Balu Mahi review: Paisa vasool but stretches too long
KARACHI: Last night at Nueplex cinemas I saw Pakistani actors dance around mountains, roll in the hay and it didn’t feel awkward. Since the onset of Lollywood’s wave of reincarnated cinema this was perhaps the first time it didn’t seem our actors were up to something alien. It was far from notions that are popularly considered against ‘our culture’ and they certainly walked the talk to rebut this myopic argument.
Throughout its promotions, the Balu Mahi cast has been vocal about the film being a typical paisa vasool offering that hardly has anything indigenous about it. That is unfortunately very true but even with all the clichés of modern-day romantic comedies, Haissam Hussain manages to keep you fixated for the most of his film. His sense of humour offers a refreshing mix of highbrow and whacky jokes and characters that come for a short while but leave a long-lasting impression. I couldn’t get Javed Sheikh’s ‘bheriya moment’ out of my head as I walked out of the cinema 10 minutes before the film ended.

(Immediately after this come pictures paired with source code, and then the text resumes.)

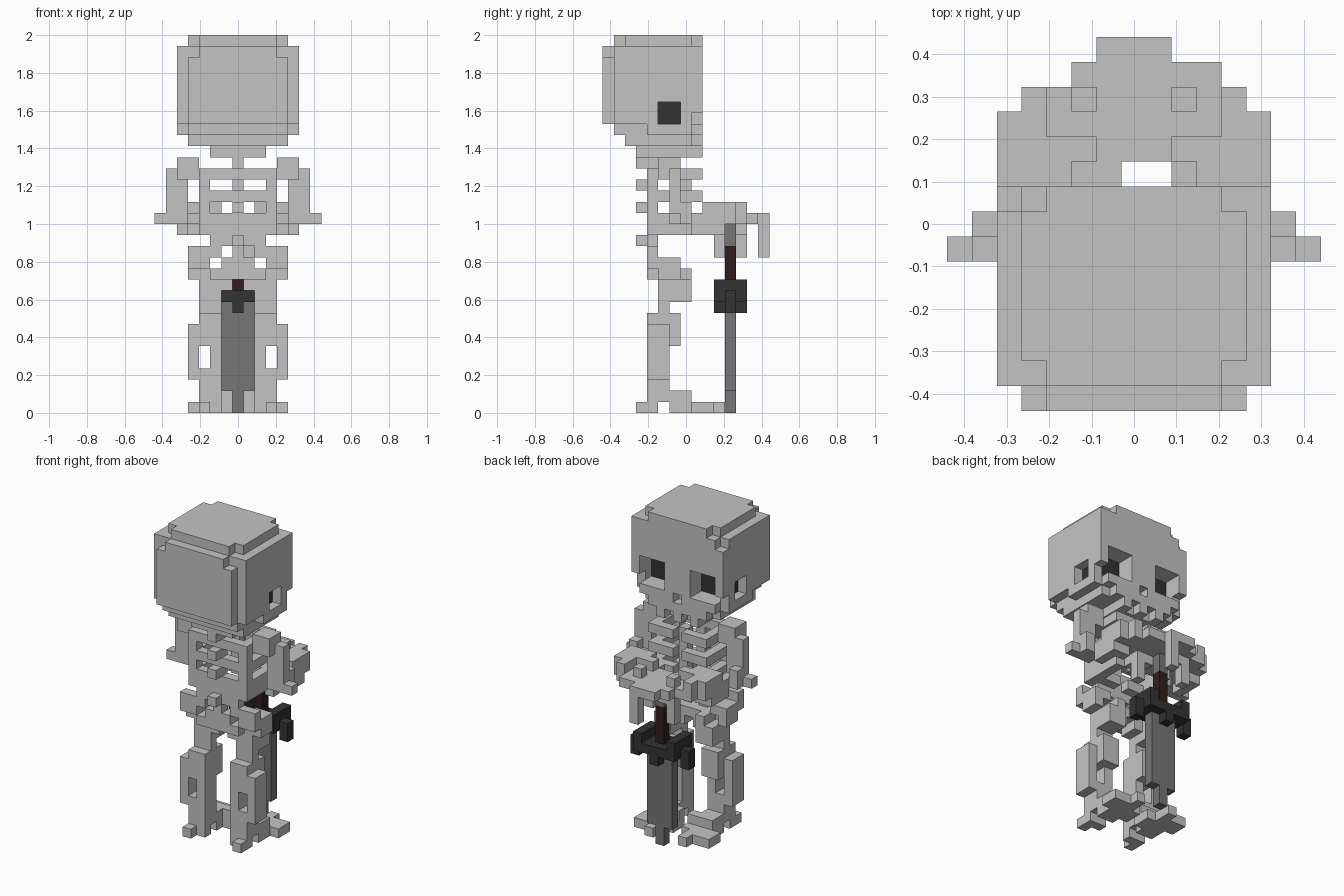
import bpy, bmesh
from mathutils import Vector

cube = bpy.data.objects.get("Cube")
if cube:
    bpy.data.objects.remove(cube, do_unlink=True)

U = 2 / 34  # edge of one block


def material(name, rgb):
    m = bpy.data.materials.new(name)
    m.use_nodes = True
    col = (*rgb, 1)
    m.diffuse_color = col
    m.node_tree.nodes["Principled BSDF"].inputs["Base Color"].default_value = col
    return m


BONE = material("bone_grey", (0.55, 0.55, 0.55))
STEEL = material("steel_grey", (0.18, 0.18, 0.18))
DARK = material("dark_iron", (0.033, 0.033, 0.033))
SOCKET = material("socket_black", (0.032, 0.032, 0.032))
LEATHER = material("dark_leather", (0.033, 0.0125, 0.0125))


def cells(boxes):
    """Block cells of inclusive ranges x0, x1, y0, y1, z0, z1."""
    return {(x, y, z) for x0, x1, y0, y1, z0, z1 in boxes
            for x in range(x0, x1 + 1) for y in range(y0, y1 + 1) for z in range(z0, z1 + 1)}


def mirrored(c):
    return {(-x, y, z) for x, y, z in c}


def build(name, c, mat):
    """Make the outer shell of a set of blocks."""
    bm = bmesh.new()
    for cell in c:
        for axis in range(3):
            for s in (-1, 1):
                n = [0, 0, 0]
                n[axis] = s
                if tuple(cell[i] + n[i] for i in range(3)) in c:
                    continue
                b, d = (axis + 1) % 3, (axis + 2) % 3
                vs = []
                for p, q in ((-1, -1), (1, -1), (1, 1), (-1, 1))[::s]:
                    o = Vector((cell[0], cell[1], cell[2] + 0.5))
                    o[axis] += s / 2
                    o[b] += p / 2
                    o[d] += q / 2
                    vs.append(bm.verts.new(o * U))
                bm.faces.new(vs)
    bmesh.ops.remove_doubles(bm, verts=bm.verts, dist=0.001)
    me = bpy.data.meshes.new(name)
    bm.to_mesh(me)
    bm.free()
    me.materials.append(mat)
    bpy.context.collection.objects.link(bpy.data.objects.new(name, me))


def pair(name, boxes, mat=BONE):
    c = cells(boxes)
    build("left_" + name, c, mat)
    build("right_" + name, mirrored(c), mat)


def both(boxes):
    c = cells(boxes)
    return c | mirrored(c)


# Skull: main block, crown, back plate, stepped base
skull = cells([
    (-5, 5, -6, 1, 26, 32), (-5, 5, -3, 1, 25, 25), (-4, 4, -6, -4, 25, 25),
    (-4, 4, -5, 0, 24, 24), (-3, 3, 1, 1, 24, 24),
    (-4, 4, -5, 0, 33, 33), (-3, 3, -6, 1, 33, 33),
    (-4, 4, -7, -7, 26, 31), (-3, 3, -7, -7, 32, 32)])
# Eye sockets, temple holes, cheeks, nose and a chipped brow corner
skull -= both([(2, 4, -2, 1, 26, 28), (5, 5, -2, -1, 26, 27), (5, 5, 1, 1, 25, 26)])
skull -= cells([(0, 0, 1, 1, 25, 25), (-5, -5, 1, 1, 32, 32)])
build("skull", skull, BONE)
pair("eye_socket", [(2, 4, -2, -1, 26, 28)], SOCKET)

# Jaw with separate teeth
build("jaw", cells([(-2, 2, -4, 0, 23, 23)] + [(x, x, 1, 1, 23, 23) for x in (-2, 0, 2)]), BONE)

# Spine with rear nubs
build("spine", cells([(0, 0, -3, -3, 12, 22), (0, 0, -2, -2, 22, 22)]
                     + [(0, 0, -4, -4, z, z) for z in (22, 20, 18, 15)]), BONE)

# Rib cage: hoops and breastbone
ribs = cells([(0, 0, 0, 0, 17, 21)])
for z in (21, 19, 17):
    ribs |= both([(1, 3, -3, -3, z, z), (3, 3, -2, 0, z, z), (1, 3, 1, 1, z, z)])
ribs |= both([(3, 3, -3, -3, 20, 20), (3, 3, -3, -3, 18, 18), (1, 3, -3, -2, 16, 16), (3, 3, -1, 1, 16, 16)])
build("rib_cage", ribs, BONE)

# Pelvis
build("pelvis", both([
    (1, 2, -3, -3, 15, 15), (2, 4, -3, -3, 14, 14), (3, 4, -3, -1, 13, 13),
    (4, 4, -2, -1, 12, 12), (1, 2, -3, -1, 12, 12), (1, 1, -3, -2, 13, 13),
    (1, 2, -2, -1, 11, 11)]) | cells([(0, 0, -2, -1, 12, 12)]), BONE)

# Arms: shoulder, upper arm, elbow, forearm
pair("shoulder", [(4, 5, -2, -1, 22, 22), (4, 5, -2, -1, 21, 21), (6, 6, -1, -1, 21, 21)])
pair("upper_arm", [(5, 6, -1, -1, 17, 20), (6, 6, 0, 0, 17, 18), (7, 7, -1, -1, 17, 17)])
pair("forearm", [
    (5, 5, 0, 1, 17, 17), (5, 5, 2, 4, 17, 18), (5, 5, 1, 3, 16, 16), (4, 4, 4, 5, 17, 18),
    (3, 3, 4, 5, 17, 17), (3, 4, 2, 3, 18, 18), (4, 4, 1, 2, 17, 17), (2, 3, 2, 3, 17, 17),
    (2, 2, 2, 2, 16, 17), (4, 4, 3, 3, 16, 16)])

# Clasped hands and hanging fingers
build("hands", cells([
    (-2, 2, 3, 5, 17, 17), (-2, -2, 5, 5, 18, 18), (2, 2, 5, 5, 18, 18), (-2, -2, 3, 3, 18, 18),
    (-2, 3, 6, 6, 17, 17), (-1, 1, 7, 7, 17, 17), (1, 1, 7, 7, 14, 16), (-1, -1, 2, 2, 17, 17),
    (2, 2, 3, 3, 18, 18), (-2, -2, 5, 5, 14, 16), (2, 2, 3, 3, 14, 16),
    (-2, -1, 5, 5, 16, 16), (1, 2, 3, 3, 16, 16)]), BONE)

# Legs
pair("thigh", [(2, 3, -2, -2, 8, 11), (2, 3, -1, 0, 10, 11), (2, 2, -1, 0, 12, 12), (3, 3, -2, -2, 12, 12)])
pair("shin", [
    (2, 3, -3, -1, 7, 8), (2, 3, -1, -1, 6, 6), (4, 4, -3, -2, 3, 7),
    (2, 2, -3, -2, 2, 6), (3, 3, -3, -2, 6, 6), (3, 3, -3, -2, 2, 3)])
pair("foot", [
    (2, 3, -3, 0, 1, 1), (3, 3, -4, -4, 0, 0), (2, 3, -3, -3, 0, 0), (1, 1, 0, 0, 1, 1),
    (2, 3, -1, 2, 0, 0), (4, 4, 1, 2, 0, 0), (1, 1, 0, 1, 0, 0), (2, 2, 3, 3, 0, 0)])

# Sword resting on its tip
build("sword_blade", cells([(-1, 1, 4, 4, 2, 9), (0, 0, 4, 4, 0, 1)]) - {(0, 4, 9)}, STEEL)
build("sword_guard", cells([(-2, 2, 3, 5, 10, 10), (0, 0, 3, 5, 9, 9)])
      | both([(2, 2, 3, 5, 11, 11), (3, 3, 4, 4, 9, 10)]), DARK)
build("sword_grip", cells([(0, 0, 4, 4, 11, 14)]), LEATHER)
build("sword_pommel", cells([(0, 0, 4, 4, 15, 16)]), STEEL)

It had become too much for the bladder and Sadaf Kanwal’s beauty shots weren’t good enough reason to rest my case.
The film begins with Bilal (Osman Khalid Butt) all set to express his feelings to his girlfriend who is about to get married to another guy. As soon as the girl reveals her face, it turns out that it’s Mahi (Ainy Jaffri Rehman) and not the girl Butt was looking for. This creates confusion and Mahi forces Bilal to run away with her so as to save herself from a fate she never wanted. They run away only to realise the mistake they had committed and so begins a chase between their families and their dreams.
One could hardly contain a yawn during this entire establishing sequence. The drama though was forced, and actors, particularly Butt and Jaffri seemed rusty as if it was literally the first sequence of the entire shooting process. There were some major sound panning issues as well with the dialogues coming from one side of the hall and the score and effects from the other side. But just when you were about to look at your watch and think about the quality of caramel popcorns, the film actually picked up.
With the passing of narrative both Jaffri and Butt shined and showcased one of the most well-suited performances in Pakistani cinema. The edginess and confusion Butt portrayed as a man who is learning to dare and take charge of things remarkably blended with his good looks. He is in process of proving himself to be more than just a chocolate hero. Ainy on the other hand was the real surprise package; it seemed like either Mahi was tailor-made for her or that is actually a character very similar to her real life persona. Her dialogue delivery was on point and so was the spontaneity of her body movements, she was literally going with the flow and Hussain deserves equal credit for paying attention to such details. Team that with Sahir Ali Bagga’s exceptional command on excelling at film music and you have a recipe for success.
As a film buff I’ve always despised the romantic comedy genre. Its shallow and you know what’s going to happen in the end of it. That was exactly the case with Balu Mahi but where Hussain really stood out was his intertwining of sub-plots and subtlety with which he communicated them on screen. Having said that, like most of the Pakistani films and some Bollywood offerings too, he opened so many threads within the subplots that by the time he tried to resolve each one of them, it was already too tangled.
In Faiz’s words, director Haissam Hussain arrives like spring silently appears in the wilderness and gives us enough moments to embrace Balu Mahi despite its unbearable duration. You can easily walk out after two hours of the film and you aren’t going to miss anything…save for some drop dead gorgeous shots of Sadaf Kanwal.